A 2-year-old male neutered Boxer dog presented to the referring veterinarian for abdominal distention and lethargy.  Through various tests, including PCR, the dog was diagnosed with multiple hepatic/abdominal Echinococcus multilocularis parasitic cysts.  After attempted treatments with alcohol ablation of the cysts without recovery and continued decline, humane euthanasia was elected.

At postmortem, there was compression of all abdominal organs by three large fluid-filled cysts (Fig. 1A). All cysts had a mottled white and red, nodular, heavily vascularized fibrous capsule.  The cyst walls were thick and spongy with numerous fluid-filled pockets, and multiple foci of necrosis.  The largest cyst measured 22.0 cm x 17.0 cm x 18.0 cm, and two of the three cysts nearly replaced the left medial and caudate process of the caudate lobes of the liver (Fig. 1B).  The third cyst was located within the mesentery of the abdomen.  There were many abdominal adhesions and generalized enlargement of all abdominal lymph nodes.

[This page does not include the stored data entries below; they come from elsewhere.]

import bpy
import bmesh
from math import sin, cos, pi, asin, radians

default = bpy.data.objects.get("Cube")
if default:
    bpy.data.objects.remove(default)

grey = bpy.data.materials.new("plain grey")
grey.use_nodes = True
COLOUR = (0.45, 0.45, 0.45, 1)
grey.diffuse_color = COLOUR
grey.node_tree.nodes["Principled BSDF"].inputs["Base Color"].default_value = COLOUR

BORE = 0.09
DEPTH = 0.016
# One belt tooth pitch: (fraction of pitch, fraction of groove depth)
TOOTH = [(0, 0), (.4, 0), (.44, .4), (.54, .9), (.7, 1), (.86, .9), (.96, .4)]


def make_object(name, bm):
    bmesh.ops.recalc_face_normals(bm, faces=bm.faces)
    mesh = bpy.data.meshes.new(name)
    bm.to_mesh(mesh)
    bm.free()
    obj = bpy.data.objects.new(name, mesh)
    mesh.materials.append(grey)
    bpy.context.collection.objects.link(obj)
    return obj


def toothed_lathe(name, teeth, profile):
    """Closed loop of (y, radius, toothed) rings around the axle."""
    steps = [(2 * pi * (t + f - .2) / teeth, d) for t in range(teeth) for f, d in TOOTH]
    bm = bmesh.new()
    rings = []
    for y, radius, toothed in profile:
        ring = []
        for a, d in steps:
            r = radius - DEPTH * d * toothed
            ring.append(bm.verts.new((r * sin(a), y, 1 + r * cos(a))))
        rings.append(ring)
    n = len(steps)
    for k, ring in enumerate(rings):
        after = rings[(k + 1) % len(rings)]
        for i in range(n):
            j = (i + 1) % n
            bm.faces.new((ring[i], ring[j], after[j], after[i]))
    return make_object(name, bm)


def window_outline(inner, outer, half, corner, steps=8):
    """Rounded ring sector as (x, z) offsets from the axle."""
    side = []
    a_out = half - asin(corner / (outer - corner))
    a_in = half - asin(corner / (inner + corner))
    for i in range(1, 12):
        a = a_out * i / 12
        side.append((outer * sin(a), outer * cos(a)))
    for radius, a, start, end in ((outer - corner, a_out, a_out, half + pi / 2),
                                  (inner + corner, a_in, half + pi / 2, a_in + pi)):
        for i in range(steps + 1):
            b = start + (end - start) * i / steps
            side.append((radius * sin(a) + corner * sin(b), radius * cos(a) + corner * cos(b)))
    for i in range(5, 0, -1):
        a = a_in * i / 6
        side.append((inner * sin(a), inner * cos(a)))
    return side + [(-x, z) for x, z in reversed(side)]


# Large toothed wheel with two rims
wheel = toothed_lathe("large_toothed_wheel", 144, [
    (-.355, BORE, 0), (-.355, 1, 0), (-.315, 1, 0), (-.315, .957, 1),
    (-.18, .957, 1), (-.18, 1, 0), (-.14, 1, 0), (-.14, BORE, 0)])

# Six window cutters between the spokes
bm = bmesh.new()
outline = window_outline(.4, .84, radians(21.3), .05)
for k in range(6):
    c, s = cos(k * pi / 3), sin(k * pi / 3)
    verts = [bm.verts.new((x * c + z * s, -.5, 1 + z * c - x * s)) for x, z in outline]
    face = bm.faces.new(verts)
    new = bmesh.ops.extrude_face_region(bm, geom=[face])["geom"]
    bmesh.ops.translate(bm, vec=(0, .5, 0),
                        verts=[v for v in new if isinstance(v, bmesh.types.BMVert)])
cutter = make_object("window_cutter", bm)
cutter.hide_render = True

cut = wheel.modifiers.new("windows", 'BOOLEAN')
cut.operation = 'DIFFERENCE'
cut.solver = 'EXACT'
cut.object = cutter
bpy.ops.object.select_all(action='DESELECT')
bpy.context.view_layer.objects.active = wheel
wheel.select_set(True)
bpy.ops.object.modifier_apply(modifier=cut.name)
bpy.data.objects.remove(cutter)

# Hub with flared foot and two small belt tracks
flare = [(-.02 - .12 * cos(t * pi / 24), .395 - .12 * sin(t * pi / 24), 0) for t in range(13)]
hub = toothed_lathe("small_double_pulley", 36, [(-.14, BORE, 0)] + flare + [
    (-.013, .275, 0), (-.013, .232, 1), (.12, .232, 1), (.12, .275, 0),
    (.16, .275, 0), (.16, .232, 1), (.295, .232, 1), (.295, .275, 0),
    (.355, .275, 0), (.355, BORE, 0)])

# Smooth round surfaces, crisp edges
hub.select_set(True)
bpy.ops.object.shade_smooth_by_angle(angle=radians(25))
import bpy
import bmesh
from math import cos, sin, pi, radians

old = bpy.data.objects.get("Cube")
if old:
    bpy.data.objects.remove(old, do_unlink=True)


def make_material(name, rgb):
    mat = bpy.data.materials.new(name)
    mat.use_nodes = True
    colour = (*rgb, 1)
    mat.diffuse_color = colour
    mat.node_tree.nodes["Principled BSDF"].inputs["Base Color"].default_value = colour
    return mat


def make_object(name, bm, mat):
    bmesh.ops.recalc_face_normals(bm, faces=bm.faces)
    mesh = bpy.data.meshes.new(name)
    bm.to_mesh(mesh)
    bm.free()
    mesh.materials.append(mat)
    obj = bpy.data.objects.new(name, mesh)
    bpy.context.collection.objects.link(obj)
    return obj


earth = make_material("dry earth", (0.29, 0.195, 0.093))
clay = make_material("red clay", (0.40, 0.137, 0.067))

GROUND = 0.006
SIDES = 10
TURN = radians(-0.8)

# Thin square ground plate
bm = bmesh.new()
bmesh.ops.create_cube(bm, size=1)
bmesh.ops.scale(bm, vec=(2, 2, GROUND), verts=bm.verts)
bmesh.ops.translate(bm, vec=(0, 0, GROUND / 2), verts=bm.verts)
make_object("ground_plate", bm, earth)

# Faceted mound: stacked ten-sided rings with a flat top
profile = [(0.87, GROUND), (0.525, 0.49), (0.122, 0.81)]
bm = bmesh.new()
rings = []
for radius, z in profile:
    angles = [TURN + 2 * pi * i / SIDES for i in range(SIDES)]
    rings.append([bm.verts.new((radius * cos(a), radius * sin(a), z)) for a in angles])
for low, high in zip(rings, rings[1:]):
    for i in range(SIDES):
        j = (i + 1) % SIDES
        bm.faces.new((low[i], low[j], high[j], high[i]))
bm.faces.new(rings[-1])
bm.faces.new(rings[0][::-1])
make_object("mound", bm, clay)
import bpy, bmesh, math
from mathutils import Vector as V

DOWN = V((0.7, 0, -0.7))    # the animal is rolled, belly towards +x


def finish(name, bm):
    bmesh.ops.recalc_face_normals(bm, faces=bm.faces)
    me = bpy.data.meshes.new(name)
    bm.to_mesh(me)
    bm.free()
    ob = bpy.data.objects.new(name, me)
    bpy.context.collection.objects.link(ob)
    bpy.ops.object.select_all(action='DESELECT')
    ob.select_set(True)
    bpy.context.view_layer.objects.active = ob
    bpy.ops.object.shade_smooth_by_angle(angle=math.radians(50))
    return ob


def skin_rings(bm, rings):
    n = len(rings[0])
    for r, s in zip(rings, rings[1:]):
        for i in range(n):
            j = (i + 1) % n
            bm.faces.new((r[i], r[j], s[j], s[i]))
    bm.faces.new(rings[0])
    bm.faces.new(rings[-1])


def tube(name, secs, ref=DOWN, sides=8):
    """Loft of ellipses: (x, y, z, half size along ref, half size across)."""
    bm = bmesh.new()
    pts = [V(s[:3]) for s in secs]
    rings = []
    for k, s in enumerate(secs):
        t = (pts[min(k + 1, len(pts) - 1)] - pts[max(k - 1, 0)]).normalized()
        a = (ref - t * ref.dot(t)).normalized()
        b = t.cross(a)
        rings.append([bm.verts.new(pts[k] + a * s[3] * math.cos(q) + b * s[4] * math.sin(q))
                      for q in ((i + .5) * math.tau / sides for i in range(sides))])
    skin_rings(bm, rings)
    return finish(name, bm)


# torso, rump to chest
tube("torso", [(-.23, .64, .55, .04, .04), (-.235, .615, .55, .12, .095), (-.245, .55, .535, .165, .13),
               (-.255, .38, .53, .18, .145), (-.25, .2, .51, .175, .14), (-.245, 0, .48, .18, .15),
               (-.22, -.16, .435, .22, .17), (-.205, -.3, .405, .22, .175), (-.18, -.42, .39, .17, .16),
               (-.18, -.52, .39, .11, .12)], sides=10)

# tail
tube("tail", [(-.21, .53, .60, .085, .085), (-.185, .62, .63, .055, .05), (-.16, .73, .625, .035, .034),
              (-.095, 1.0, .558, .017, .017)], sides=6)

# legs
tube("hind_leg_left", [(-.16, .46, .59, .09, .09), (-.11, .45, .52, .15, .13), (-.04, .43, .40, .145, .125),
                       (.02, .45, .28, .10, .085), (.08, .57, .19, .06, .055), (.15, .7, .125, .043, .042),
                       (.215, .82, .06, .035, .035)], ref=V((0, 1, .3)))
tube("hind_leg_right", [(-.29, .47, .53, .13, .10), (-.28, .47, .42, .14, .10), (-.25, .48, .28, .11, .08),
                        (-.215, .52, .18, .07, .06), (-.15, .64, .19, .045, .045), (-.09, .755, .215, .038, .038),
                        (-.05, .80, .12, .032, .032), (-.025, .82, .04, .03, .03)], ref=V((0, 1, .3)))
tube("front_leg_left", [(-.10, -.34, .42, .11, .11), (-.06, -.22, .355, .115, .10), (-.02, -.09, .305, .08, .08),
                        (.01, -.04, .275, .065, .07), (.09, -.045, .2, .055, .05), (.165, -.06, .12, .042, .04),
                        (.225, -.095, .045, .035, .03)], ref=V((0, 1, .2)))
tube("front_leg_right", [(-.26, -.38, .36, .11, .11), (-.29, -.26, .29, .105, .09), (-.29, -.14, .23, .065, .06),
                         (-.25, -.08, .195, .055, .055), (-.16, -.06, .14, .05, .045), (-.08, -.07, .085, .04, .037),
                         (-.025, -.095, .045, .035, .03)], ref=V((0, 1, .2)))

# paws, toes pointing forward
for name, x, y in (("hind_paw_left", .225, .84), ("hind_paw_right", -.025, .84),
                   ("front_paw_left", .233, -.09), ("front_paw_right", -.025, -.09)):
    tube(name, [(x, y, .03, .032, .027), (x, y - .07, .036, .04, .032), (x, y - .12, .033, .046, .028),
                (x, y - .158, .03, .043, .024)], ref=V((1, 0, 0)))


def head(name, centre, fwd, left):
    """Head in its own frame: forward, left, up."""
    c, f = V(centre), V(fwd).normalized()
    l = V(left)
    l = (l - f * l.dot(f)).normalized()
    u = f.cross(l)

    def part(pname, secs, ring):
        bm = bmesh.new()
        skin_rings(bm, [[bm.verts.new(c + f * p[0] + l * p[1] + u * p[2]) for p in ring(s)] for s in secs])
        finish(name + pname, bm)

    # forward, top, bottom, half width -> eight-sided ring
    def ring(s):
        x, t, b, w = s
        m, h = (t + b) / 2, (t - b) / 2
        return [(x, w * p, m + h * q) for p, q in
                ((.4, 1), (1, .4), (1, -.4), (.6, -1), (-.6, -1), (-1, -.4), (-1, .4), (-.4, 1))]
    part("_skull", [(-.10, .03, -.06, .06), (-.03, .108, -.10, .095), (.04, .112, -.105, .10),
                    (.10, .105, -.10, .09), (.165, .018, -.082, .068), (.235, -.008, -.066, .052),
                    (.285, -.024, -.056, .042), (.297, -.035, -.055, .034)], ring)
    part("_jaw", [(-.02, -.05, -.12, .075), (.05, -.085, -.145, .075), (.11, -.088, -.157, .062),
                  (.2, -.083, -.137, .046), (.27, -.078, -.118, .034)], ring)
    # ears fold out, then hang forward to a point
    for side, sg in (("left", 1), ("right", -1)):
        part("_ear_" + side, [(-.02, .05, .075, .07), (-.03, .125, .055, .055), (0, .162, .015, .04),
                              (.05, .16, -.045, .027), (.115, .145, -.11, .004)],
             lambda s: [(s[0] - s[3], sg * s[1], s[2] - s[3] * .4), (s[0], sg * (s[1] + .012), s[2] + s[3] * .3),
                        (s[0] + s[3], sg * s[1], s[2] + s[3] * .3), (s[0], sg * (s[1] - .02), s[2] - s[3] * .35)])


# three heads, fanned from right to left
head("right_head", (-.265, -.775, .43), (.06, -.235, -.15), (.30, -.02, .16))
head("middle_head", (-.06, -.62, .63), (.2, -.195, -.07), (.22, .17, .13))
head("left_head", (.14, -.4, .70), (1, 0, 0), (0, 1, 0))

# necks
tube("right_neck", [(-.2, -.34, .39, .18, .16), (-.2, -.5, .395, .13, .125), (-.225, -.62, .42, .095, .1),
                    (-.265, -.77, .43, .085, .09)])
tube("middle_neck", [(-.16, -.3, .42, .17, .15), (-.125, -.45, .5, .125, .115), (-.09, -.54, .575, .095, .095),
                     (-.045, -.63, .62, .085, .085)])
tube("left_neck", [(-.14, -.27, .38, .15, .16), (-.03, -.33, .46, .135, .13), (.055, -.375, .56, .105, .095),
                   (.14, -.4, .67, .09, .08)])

Histological sections of the cysts revealed massive regions of necrosis, and inflammation characterized by fragmented, eosinophilic hyaline membranes with numerous deeply basophilic calcareous corpuscles.  Outlines of metacestode protoscoleces with few distinguishable refractile parasite rostellar hooks, fibrin, cellular debris, epithelioid macrophages, neutrophils and fibrosis were also present. 

E. multilocularis is a zoonotic tapeworm found in North America and Europe, and is considered endemic in wildlife within defined regions of Canada.  Wild canids (primarily foxes and coyotes) serve as the definitive host for the parasite.  Adult tapeworms reside in the small intestine of these species, and the eggs passed in feces are immediately infective to intermediate hosts (mainly small rodents).  Parasitic cysts filled with larvae grow within the abdominal organs of the intermediate rodent hosts.  The rodent is then ingested by a wild canid, and the lifecycle begins again.

Domestic dogs are also considered to be a definitive host; however, deviations to the life cycle can occur, causing domestic canines to develop cysts (often hepatic) with intermediate parasite stages.  E. multilocularis poses a potentially fatal zoonotic risk, as humans can become infected and develop parasitic cysts by ingesting eggs shed by an infected domestic dog.   AHL

Figure 1.  E. multilocularis cysts.  A. Multiple hepatic and mesenteric cysts in situ within the abdominal cavity.  B. Two large cysts replacing liver lobes and a third mesenteric cyst.

Figure 1.  E. multilocularis cysts.  A. Multiple hepatic and mesenteric cysts in situ within the abdominal cavity.  B. Two large cysts replacing liver lobes and a third mesenteric cyst.